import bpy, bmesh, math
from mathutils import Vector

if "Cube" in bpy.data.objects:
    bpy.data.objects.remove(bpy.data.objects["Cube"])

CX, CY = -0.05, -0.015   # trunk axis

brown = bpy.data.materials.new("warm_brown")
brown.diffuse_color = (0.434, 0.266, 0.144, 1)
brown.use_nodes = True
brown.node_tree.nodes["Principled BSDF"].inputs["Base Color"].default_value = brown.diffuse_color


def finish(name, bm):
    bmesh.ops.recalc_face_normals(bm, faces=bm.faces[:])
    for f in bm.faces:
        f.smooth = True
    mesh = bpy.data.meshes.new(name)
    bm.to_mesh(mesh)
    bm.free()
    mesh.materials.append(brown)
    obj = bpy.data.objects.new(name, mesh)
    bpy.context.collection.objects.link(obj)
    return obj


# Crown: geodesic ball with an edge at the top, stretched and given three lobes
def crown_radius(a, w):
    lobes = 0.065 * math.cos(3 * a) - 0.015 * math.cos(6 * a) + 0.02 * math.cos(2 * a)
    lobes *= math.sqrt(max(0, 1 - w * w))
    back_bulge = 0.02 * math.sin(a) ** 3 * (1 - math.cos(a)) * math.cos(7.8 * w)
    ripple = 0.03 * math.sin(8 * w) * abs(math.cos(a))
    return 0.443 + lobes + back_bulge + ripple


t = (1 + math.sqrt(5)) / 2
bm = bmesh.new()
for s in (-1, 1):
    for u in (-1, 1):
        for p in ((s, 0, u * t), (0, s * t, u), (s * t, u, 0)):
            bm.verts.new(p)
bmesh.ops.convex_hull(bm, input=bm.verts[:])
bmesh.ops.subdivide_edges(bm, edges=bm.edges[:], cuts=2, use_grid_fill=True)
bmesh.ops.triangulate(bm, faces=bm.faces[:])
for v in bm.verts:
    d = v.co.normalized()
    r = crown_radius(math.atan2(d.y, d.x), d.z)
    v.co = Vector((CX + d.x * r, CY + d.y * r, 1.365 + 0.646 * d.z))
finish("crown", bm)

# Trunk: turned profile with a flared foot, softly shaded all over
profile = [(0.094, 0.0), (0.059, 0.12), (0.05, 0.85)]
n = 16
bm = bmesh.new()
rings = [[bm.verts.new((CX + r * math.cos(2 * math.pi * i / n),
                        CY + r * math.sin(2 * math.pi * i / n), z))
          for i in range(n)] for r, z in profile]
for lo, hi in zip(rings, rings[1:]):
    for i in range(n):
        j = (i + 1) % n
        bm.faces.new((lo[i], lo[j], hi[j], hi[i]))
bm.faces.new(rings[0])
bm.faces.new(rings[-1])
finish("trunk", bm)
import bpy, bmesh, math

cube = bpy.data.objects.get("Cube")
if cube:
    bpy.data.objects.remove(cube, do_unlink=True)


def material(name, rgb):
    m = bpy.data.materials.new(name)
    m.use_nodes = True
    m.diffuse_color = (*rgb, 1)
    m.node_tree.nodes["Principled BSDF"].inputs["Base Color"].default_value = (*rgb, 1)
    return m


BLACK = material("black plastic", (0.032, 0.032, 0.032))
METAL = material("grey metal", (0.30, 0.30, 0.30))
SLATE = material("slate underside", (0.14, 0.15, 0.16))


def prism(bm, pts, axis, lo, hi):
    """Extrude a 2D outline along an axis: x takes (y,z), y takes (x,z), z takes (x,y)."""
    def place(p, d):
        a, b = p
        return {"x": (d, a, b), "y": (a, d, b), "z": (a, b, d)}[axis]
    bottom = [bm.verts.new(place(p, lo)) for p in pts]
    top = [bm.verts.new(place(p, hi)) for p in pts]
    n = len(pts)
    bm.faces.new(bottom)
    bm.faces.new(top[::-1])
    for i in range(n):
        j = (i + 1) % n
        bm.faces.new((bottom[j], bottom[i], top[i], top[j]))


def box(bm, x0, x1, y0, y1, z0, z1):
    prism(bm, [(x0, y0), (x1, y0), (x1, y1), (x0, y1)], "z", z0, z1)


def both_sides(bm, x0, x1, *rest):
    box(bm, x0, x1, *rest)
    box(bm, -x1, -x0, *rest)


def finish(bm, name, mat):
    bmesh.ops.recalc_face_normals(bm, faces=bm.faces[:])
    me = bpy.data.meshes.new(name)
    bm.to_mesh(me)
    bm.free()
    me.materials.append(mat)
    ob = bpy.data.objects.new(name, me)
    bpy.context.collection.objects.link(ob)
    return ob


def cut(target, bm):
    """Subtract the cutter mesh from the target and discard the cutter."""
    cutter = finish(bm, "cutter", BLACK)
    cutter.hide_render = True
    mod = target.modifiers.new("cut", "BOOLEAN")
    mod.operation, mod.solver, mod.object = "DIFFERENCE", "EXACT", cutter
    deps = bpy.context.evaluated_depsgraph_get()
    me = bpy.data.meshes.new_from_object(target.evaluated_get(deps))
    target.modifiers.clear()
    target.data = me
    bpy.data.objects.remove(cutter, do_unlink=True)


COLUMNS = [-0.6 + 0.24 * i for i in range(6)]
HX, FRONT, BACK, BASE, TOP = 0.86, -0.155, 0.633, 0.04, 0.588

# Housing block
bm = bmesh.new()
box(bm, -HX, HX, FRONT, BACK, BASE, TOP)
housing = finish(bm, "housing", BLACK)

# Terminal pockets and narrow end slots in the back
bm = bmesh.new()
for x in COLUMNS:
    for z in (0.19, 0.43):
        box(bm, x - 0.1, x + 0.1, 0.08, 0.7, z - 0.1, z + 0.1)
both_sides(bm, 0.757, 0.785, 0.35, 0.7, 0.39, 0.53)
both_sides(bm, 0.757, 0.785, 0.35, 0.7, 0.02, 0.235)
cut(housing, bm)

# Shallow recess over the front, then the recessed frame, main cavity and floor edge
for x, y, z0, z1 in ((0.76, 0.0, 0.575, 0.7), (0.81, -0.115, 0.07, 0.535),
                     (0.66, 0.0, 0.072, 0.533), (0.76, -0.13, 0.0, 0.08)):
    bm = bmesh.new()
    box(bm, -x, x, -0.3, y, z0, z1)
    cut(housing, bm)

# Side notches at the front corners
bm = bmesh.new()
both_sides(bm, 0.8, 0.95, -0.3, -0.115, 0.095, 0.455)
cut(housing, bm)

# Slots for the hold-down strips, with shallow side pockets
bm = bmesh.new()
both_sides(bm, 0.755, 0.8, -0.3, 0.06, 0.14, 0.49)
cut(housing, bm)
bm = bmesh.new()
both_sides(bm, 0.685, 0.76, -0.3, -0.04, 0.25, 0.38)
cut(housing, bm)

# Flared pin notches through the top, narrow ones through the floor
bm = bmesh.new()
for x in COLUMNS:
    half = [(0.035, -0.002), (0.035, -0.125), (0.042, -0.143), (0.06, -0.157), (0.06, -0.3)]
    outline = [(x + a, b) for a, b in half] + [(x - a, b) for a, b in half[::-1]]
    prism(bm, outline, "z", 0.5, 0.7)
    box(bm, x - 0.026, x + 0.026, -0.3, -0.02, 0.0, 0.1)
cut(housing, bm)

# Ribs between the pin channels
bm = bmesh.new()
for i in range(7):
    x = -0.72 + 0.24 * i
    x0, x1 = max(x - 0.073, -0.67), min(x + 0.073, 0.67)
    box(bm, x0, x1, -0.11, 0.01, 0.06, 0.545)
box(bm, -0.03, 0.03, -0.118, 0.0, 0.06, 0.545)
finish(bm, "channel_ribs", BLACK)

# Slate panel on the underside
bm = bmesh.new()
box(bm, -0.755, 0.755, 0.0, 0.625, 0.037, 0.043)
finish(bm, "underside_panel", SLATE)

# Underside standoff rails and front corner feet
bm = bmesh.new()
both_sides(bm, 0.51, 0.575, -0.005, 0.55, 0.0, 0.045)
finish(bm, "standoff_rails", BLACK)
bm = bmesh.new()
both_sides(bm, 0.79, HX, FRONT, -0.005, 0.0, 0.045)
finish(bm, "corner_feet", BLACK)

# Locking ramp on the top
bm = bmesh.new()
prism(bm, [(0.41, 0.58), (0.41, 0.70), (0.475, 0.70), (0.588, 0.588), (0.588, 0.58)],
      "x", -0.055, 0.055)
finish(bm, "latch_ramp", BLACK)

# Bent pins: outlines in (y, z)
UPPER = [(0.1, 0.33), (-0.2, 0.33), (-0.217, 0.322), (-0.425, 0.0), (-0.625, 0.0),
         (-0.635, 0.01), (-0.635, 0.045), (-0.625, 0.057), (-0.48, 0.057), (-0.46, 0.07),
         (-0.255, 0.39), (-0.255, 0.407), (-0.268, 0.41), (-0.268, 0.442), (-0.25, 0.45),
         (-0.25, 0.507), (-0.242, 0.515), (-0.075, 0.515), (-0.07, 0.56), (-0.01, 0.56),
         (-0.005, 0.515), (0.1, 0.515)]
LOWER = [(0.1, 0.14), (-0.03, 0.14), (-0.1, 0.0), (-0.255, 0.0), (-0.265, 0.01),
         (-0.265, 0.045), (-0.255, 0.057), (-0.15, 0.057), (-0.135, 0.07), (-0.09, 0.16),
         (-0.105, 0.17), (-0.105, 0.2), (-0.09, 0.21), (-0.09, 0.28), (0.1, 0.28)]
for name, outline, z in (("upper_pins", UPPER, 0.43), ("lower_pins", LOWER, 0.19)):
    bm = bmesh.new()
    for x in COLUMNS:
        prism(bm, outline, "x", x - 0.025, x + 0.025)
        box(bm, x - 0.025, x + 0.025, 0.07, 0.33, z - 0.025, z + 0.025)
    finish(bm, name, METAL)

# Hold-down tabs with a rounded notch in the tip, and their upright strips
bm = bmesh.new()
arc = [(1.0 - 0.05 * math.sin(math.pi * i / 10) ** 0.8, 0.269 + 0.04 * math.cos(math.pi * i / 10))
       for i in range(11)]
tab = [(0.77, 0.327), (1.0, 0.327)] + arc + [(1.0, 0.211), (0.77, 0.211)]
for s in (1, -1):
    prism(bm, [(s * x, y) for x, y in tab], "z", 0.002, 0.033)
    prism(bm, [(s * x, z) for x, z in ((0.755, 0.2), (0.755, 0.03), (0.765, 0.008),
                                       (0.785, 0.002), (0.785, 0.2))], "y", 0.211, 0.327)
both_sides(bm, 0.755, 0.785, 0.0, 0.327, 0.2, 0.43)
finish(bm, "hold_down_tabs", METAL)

** TASK GOAL **
Give the number of lines in the data that contain "over", with no other words.

** REPLY **
2